“He loved every aspect of it … Once it’s in your blood, it’s not really a job. It’s kind of a hobby you’re paid for.”
Cardinal, who died of pancreatic cancer April 19 at age 54, recorded himself on cassette as a kid and joined his high school radio club before taking his first paying on-air job in 1979 with CJRL in Kenora, Ont.
That led to positions in Winnipeg, Vancouver, Hamilton, Edmonton and Toronto as he rose into senior management,
Winters describes him as the life of the party, someone happy to be on the giving or receiving end of a practical joke, a boss for whom people liked to work.
“The job is to get good ratings for the radio station and to lead in certain demographics in a market. He had a good vision for what that would take. He wasn’t afraid to take risks.”
One of those risks was bringing American shock-jock Howard Stern’s show to Toronto’s Q107 in 1997.
The high-profile move paid off with soaring ratings. To control what went on the air from the controversial New Yorker, Winters says Cardinal had a producer edit Stern’s unacceptable bits.
Another successful move was helping launch JACK FM in Vancouver, a popular “adult hits” format now licensed in dozens of locations in North America and Europe.
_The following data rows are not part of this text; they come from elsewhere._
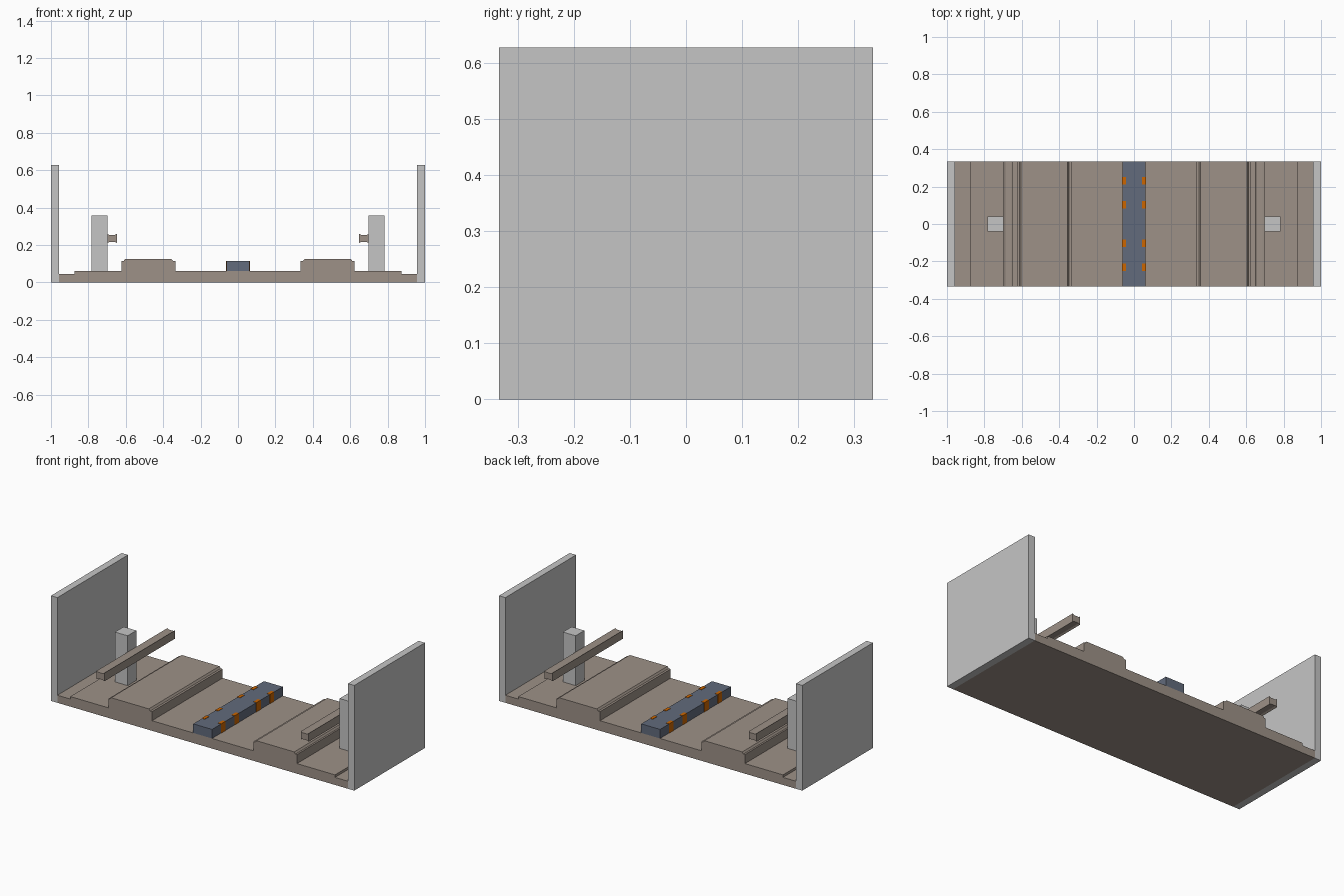
import bpy, bmesh

if "Cube" in bpy.data.objects:
    bpy.data.objects.remove(bpy.data.objects["Cube"])

HALF = 0.333  # half depth in y


def material(name, rgb):
    lin = [((c / 255 + 0.055) / 1.055) ** 2.4 if c > 10 else c / 255 / 12.92 for c in rgb]
    m = bpy.data.materials.new(name)
    m.diffuse_color = (*lin, 1)
    m.use_nodes = True
    m.node_tree.nodes["Principled BSDF"].inputs["Base Color"].default_value = m.diffuse_color
    return m


tan = material("warm_tan", (157, 145, 135))
grey = material("light_grey", (197, 197, 197))
blue = material("slate_blue", (98, 107, 124))
orange = material("orange", (204, 102, 0))


def extrude_profile(name, points, y0, y1, mat):
    """Extrude an x/z outline along y."""
    bm = bmesh.new()
    face = bm.faces.new([bm.verts.new((x, y0, z)) for x, z in points])
    ext = bmesh.ops.extrude_face_region(bm, geom=[face])
    verts = [v for v in ext["geom"] if isinstance(v, bmesh.types.BMVert)]
    bmesh.ops.translate(bm, vec=(0, y1 - y0, 0), verts=verts)
    bmesh.ops.recalc_face_normals(bm, faces=bm.faces)
    me = bpy.data.meshes.new(name)
    bm.to_mesh(me)
    bm.free()
    me.materials.append(mat)
    ob = bpy.data.objects.new(name, me)
    bpy.context.collection.objects.link(ob)
    return ob


def box(name, x0, x1, y0, y1, z0, z1, mat):
    return extrude_profile(name, [(x0, z0), (x1, z0), (x1, z1), (x0, z1)], y0, y1, mat)


# Floor with stepped platforms: right half outline, then mirrored
half = [(0.334, 0.06), (0.334, 0.114), (0.347, 0.114), (0.355, 0.125), (0.604, 0.125),
        (0.612, 0.114), (0.622, 0.114), (0.622, 0.06), (0.873, 0.06), (0.873, 0.045),
        (0.958, 0.045), (0.958, 0.0)]
extrude_profile("floor", half + [(-x, z) for x, z in reversed(half)], -HALF, HALF, tan)

# Side walls, posts and rails, mirrored left and right
rail = [(0.648, 0.211), (0.658, 0.216), (0.688, 0.216), (0.699, 0.211),
        (0.699, 0.26), (0.688, 0.254), (0.658, 0.254), (0.648, 0.26)]
for s, side in ((-1, "left"), (1, "right")):
    box(f"wall_{side}", s * 0.958, s * 1.0, -HALF, HALF, 0, 0.627, grey)
    box(f"post_{side}", s * 0.699, s * 0.783, -0.041, 0.041, 0.06, 0.357, grey)
    extrude_profile(f"rail_{side}", [(s * x, z) for x, z in rail], -HALF, HALF, tan)

# Central block with orange marker plates wrapping its edges
box("centre_block", -0.062, 0.062, -HALF, HALF, 0.06, 0.114, blue)
for s in (-1, 1):
    for y in (-0.23, -0.103, 0.103, 0.23):
        box("marker", s * 0.044, s * 0.064, y - 0.02, y + 0.02, 0.06, 0.116, orange)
“A lot of people in the industry thought this was another fad, but it came out of the box No. 1 in just about every demographic,” says Jim JJ Johnston, who knew Cardinal from the time they worked for opposing Winnipeg radio stations in the early 1980s.
“He was a master programmer.”
He calls his friend a maverick who lived and breathed the business, enjoying friendly arguments about what worked and what didn’t.
“He wanted to do things his own way, do them fast and get it done, not unlike a lot of us guys,” Johnston says.
“Most of Pat’s friends were radio people. He loved to talk radio, the characters in radio, the formats, the technology.”
He also loved to travel, flying to Los Angeles or elsewhere to hear what was going out over the airwaves in the days before streaming audio.
In 2008, he became operations manager for Newcap Radio Group Edmonton, later taking over as program manager for Newcap Alberta.
He was named general manager in 2011 of Astral Radio’s Edmonton stations, now owned by Bell Media.
He was diagnosed with pancreatic cancer in 2014. For about the last year he was off work to battle the disease, moving to Vancouver to be near friends and family, including son Kael, his only child.
Cardinal survived far longer than doctors expected and did his best to make that time count.
“He would be on a plane to New York or on a plane to Boston or Chicago or Toronto regularly to see his friends,” Johnston says.
“If you’re having a golf trip, Pat would be the first guy to go.”
As he lay in a hospital bed on what turned out to be the last full day of his life, about 25 people close to him took part in a conference call.
Once all the greetings were over, they came to the point — he’ll be inducted into the Broadcast Hall of Fame May 5 during Canadian Music Week celebrations in Toronto.
“Pat just completely lost it. There’s not a dry eye that watched … It meant a lot to him,” Johnston says.
“We’re all so happy we got to him by the time we did. We gave him the best send-off anybody could ever have … The funniest part is, after he collected himself, he says ‘Now I’m going to have to figure how to get the (obscenity) to Toronto.’ ”
Cardinal died the next day, his two ex-wives and his son among the people by his side.